The grey fleet consists of vehicles that do not belong to and are not leased by the company, but they are used for business travel. It consists of:
- Vehicles privately owned by staff
- Vehicles on novated leases (where the company leases it on your behalf and pays for it on pre-tax salary deductions)
- Vehicles privately rented or borrowed.
Drive in any city or large town anytime between 9am and 5pm and you’ll see many cars with no sign writing that are driven by people doing some kind of business. Some of these will be company cars, but many will be grey fleet cars.
Many companies allow a staff member to take an allowance for a car rather than use a company car. However, if the vehicles are being used for work purposes, they still fall under the Health and Safety at Work Act 2015 guidelines that a vehicle is a place of work, therefore the PCBU (person conducting a business or undertaking) has a responsibility for the vehicle. They must ensure that drivers of grey fleet vehicles are qualified to drive them and that the vehicles themselves are roadworthy and legally allowed to be on the road.
There’s a grey area with grey fleet vehicles, too. Let’s say that your employee drives to the airport in their own car to take a flight for business, or they go to a one-day seminar and take their car, they are no longer commuting to and from work, and it could be argued they are using the vehicle for work. Don’t get caught out in these scenarios.
Disadvantages of operating grey fleet vehicles
- Vehicle fleet management becomes more difficult with the grey fleet unless a particular vehicle is used very frequently, because it could be impractical for a company to keep a track of the vehicle.
- The employees might fall outside of the insurance policy that the company holds for driving while at work; the driver’s own insurance policy might not include driving for work, only to and from work.

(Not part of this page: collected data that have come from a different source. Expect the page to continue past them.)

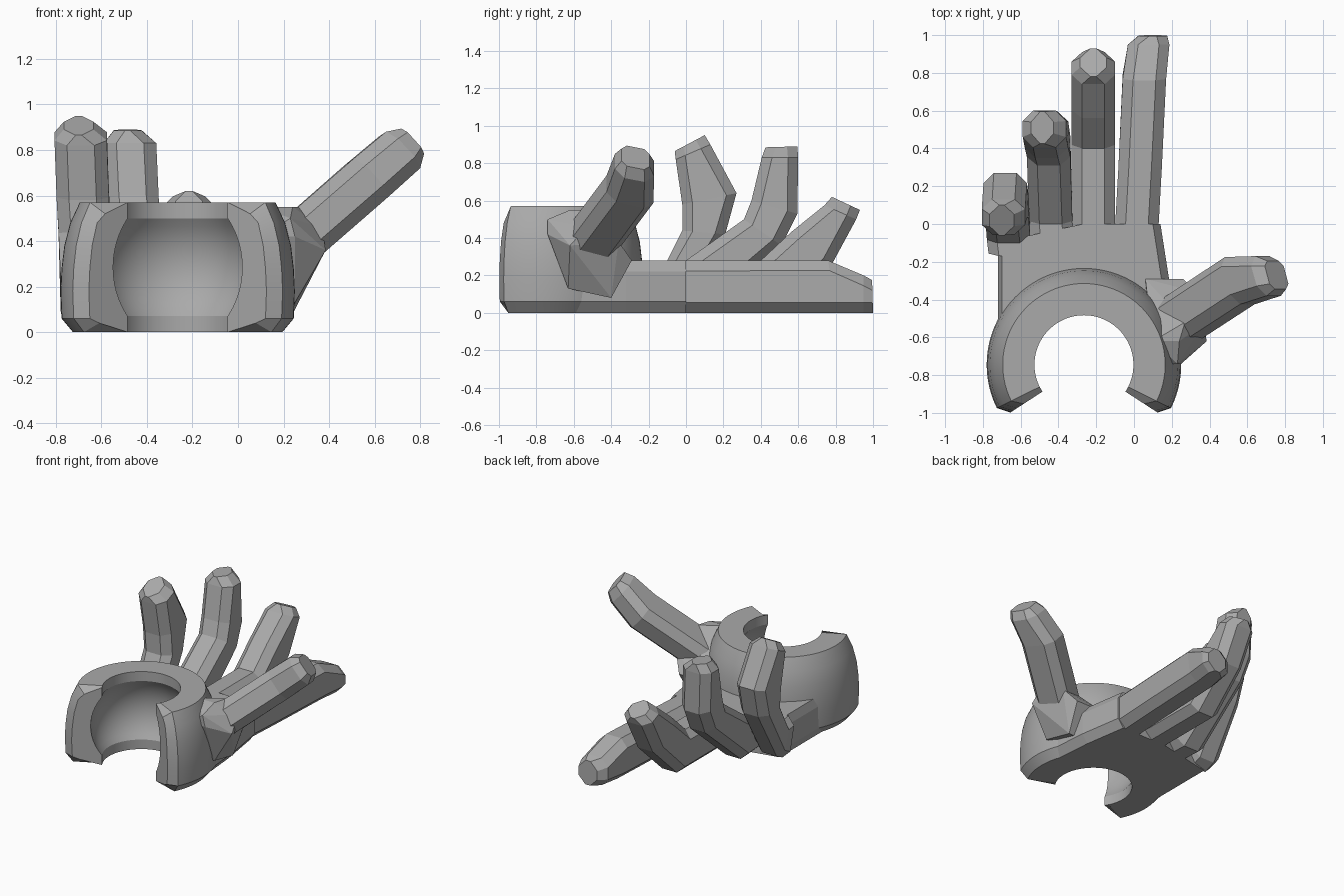
import bpy, bmesh, math
from mathutils import Vector

if "Cube" in bpy.data.objects:
    bpy.data.objects.remove(bpy.data.objects["Cube"])

grey = bpy.data.materials.new("plain grey")
grey.diffuse_color = (0.4, 0.4, 0.4, 1)
grey.use_nodes = True
grey.node_tree.nodes["Principled BSDF"].inputs["Base Color"].default_value = grey.diffuse_color


def make(name, bm, smooth=False):
    bmesh.ops.recalc_face_normals(bm, faces=bm.faces[:])
    me = bpy.data.meshes.new(name)
    bm.to_mesh(me)
    bm.free()
    me.materials.append(grey)
    ob = bpy.data.objects.new(name, me)
    bpy.context.collection.objects.link(ob)
    if smooth:
        bpy.ops.object.select_all(action='DESELECT')
        ob.select_set(True)
        bpy.context.view_layer.objects.active = ob
        bpy.ops.object.shade_smooth_by_angle(angle=math.radians(28))
    return ob


def loft(name, loops, smooth=False):
    """Bridge closed loops of points and cap both ends."""
    bm = bmesh.new()
    rows = [[bm.verts.new(p) for p in lp] for lp in loops]
    n = len(rows[0])
    for a, b in zip(rows, rows[1:]):
        for i in range(n):
            j = (i + 1) % n
            bm.faces.new((a[i], a[j], b[j], b[i]))
    bm.faces.new(rows[0])
    bm.faces.new(rows[-1][::-1])
    return make(name, bm, smooth)


def octagon(c, u, v, ch=0.055):
    """Chamfered rectangle around c with half axes u and v."""
    c, u, v = Vector(c), Vector(u), Vector(v)
    a, b = 1 - min(ch / u.length, 0.8), 1 - min(ch / v.length, 0.8)
    return [c + u * s + v * t for s, t in
            ((1, b), (a, 1), (-a, 1), (-1, b), (-1, -b), (-a, -1), (a, -1), (1, -b))]


def finger(name, x0, x1, secs):
    """secs: (front y, front z, back y, back z, half width); x runs x0 to x1."""
    loops = []
    for i, (uy, uz, ly, lz, hw) in enumerate(secs):
        x = x0 + (x1 - x0) * i / (len(secs) - 1)
        up, lo = Vector((x, uy, uz)), Vector((x, ly, lz))
        loops.append(octagon((up + lo) / 2, (up - lo) / 2, (hw, 0, 0)))
    return loft(name, loops)


# Wrist clip: open ring with a ball-shaped socket
CX, CY = -0.265, -0.745
outer = [(0.46, 0), (0.51, 0.06), (0.515, 0.18), (0.51, 0.28), (0.498, 0.38),
         (0.472, 0.48), (0.43, 0.57)]
inner = [(0.262, 0.57), (0.262, 0.50)]
for k in range(1, 12):
    z = 0.50 - 0.43 * k / 12
    inner.append((math.sqrt(0.338 ** 2 - (z - 0.285) ** 2), z))
inner += [(0.262, 0.07), (0.262, 0)]


def ring_loop(deg, inset=0.0):
    a = math.radians(deg)
    pts = []
    for r, z in outer:
        pts.append((r - inset, z if inset == 0 else min(max(z, 0.04), 0.52)))
    for r, z in inner:
        pts.append((r, z))
    return [(CX + r * math.cos(a), CY + r * math.sin(a), z) for r, z in pts]


N = 56
loops = [ring_loop(-33, 0.05)]
loops += [ring_loop(-26.5 + 233 * i / N) for i in range(N + 1)]
loops += [ring_loop(213, 0.05)]
loft("wrist_clip", loops, smooth=True)


# Palm, wrapped around the clip
def palm_loop(z, d):
    arc = [(CX + 0.42 * math.cos(math.radians(t)), CY + 0.42 * math.sin(math.radians(t)))
           for t in range(10, 171, 8)]
    pts = [(-0.72 + d * 0.5, -0.6), (-0.72 + d * 0.5, -0.09), (-0.55, -0.06), (-0.27, 0.0),
           (0.14 - d, 0.0), (0.19 - d, -0.32), (0.215 - d, -0.62)]
    return [(x, y, z) for x, y in pts + arc]


loft("palm", [palm_loop(0, 0.045), palm_loop(0.06, 0), palm_loop(0.22, 0), palm_loop(0.28, 0.04)])

# Fingers, each curled more than the last
W = 0.115
finger("index_finger", 0.01, 0.10, [
    (-0.10, 0.28, -0.10, 0, W), (0.3, 0.28, 0.3, 0, W), (0.76, 0.28, 0.80, 0, W),
    (0.95, 0.20, 0.95, 0, W - 0.005), (0.995, 0.175, 1.0, 0.0, 0.075)])
finger("middle_finger", -0.215, -0.215, [
    (-0.10, 0.28, -0.10, 0, W), (0.40, 0.28, 0.50, 0, W), (0.56, 0.43, 0.78, 0.26, W),
    (0.74, 0.575, 0.91, 0.50, W), (0.78, 0.62, 0.93, 0.55, 0.07)])
finger("ring_finger", -0.43, -0.485, [
    (-0.15, 0.28, -0.10, 0, W), (0.00, 0.28, 0.08, 0, W), (0.31, 0.50, 0.51, 0.36, W),
    (0.35, 0.60, 0.595, 0.53, W), (0.405, 0.83, 0.60, 0.83, W), (0.425, 0.885, 0.595, 0.89, 0.06)])
finger("little_finger", -0.655, -0.70, [
    (-0.17, 0.28, -0.10, 0, W), (-0.10, 0.28, -0.02, 0.04, W), (-0.02, 0.44, 0.21, 0.42, W),
    (-0.02, 0.58, 0.27, 0.64, W), (-0.055, 0.82, 0.13, 0.90, W), (-0.06, 0.865, 0.10, 0.95, 0.065)])

# Thumb
loft("thumb", [
    octagon((0.24, -0.51, 0.38), (-0.075, 0.0, 0.085), (0.06, -0.11, 0.05)),
    octagon((0.56, -0.30, 0.66), (-0.075, 0.0, 0.085), (0.04, -0.125, 0.03)),
    octagon((0.71, -0.275, 0.79), (-0.075, 0.0, 0.08), (0.03, -0.105, 0.02)),
    octagon((0.755, -0.27, 0.83), (-0.05, 0.0, 0.055), (0.02, -0.075, 0.015), 0.03)])

# Thumb root: faceted block joining thumb, palm and clip
bm = bmesh.new()
for p in [(0.10, -0.74, 0.42), (0.25, -0.74, 0.42), (0.23, -0.74, 0.50), (0.10, -0.62, 0.55),
          (0.24, -0.62, 0.55), (0.27, -0.52, 0.55), (0.06, -0.29, 0.28), (0.26, -0.29, 0.28),
          (0.10, -0.40, 0.08), (0.24, -0.40, 0.08), (0.14, -0.63, 0.13), (0.25, -0.63, 0.13),
          (0.385, -0.62, 0.36), (0.37, -0.53, 0.46), (0.33, -0.36, 0.38)]:
    bm.verts.new(p)
bmesh.ops.convex_hull(bm, input=bm.verts[:])
make("thumb_root", bm)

- The company many need to offer employees in the grey fleet the same benefits and features as an employee with a company vehicle.
- It’s hard for the business to know whether servicing and tyre maintenance has been completed.
- The vehicle’s suitability for the job it’s being used for is also an issue.
- The average age of a car in New Zealand is around 14 years, which means many won’t have electronic stability control, ABS and other safety features.
- Do grey fleet vehicles that are older and perhaps untidy convey the best image for your company?
Employers’ obligations for the grey fleet
Employers must ensure that any vehicle used for work purposes is:
- Insured to be used for work purposes
- Has a current WoF/registration
- Is not loaded in excess of its capabilities (e.g. not towing a trailer that’s too heavy for its rating)
It’s advisable to manage grey fleet vehicles within a fleet management system.
Employers have the same responsibilities to grey fleet drivers as their drivers in company vehicles. They must ensure that employees driving vehicles for work:
- are capable of driving at the time, e.g. not fatigued, not suffering some physical impairment or illness that prevents them from driving
- are complying with the company’s drug/alcohol policy (zero tolerance is usually best)
- have the right licence class for the vehicle they’re driving and are complying with any restrictions, e.g. wearing glasses – you can check licence validity using Driver Check or TORO from NZTA.
- are complying with work-time hours and filling in their logbooks correctly
- have the right safety gear (e.g. high-visibility gear if they are driving to a work site
- have enough time to complete their journey
- have the right training to operate the vehicle (this includes training in the road rules and advanced driving in order to reduce accident risk).
An employer might also want to know whether an employee has a history of drink-driving or accidents.
How big is the grey fleet?
New Zealand doesn’t have accurate figures about how many vehicles are in the grey fleet, but it’s estimated to be around 40% of all vehicles in the UK.
If you are running vehicles in a grey fleet, it’s important that you talk to your insurance company, and that you put your drivers through training, e.g. the Fleet Driver Training Plan.
Note: this article does not constitute legal advice. You should definitely talk to your lawyer and/or health and safety consultant establish a course of action.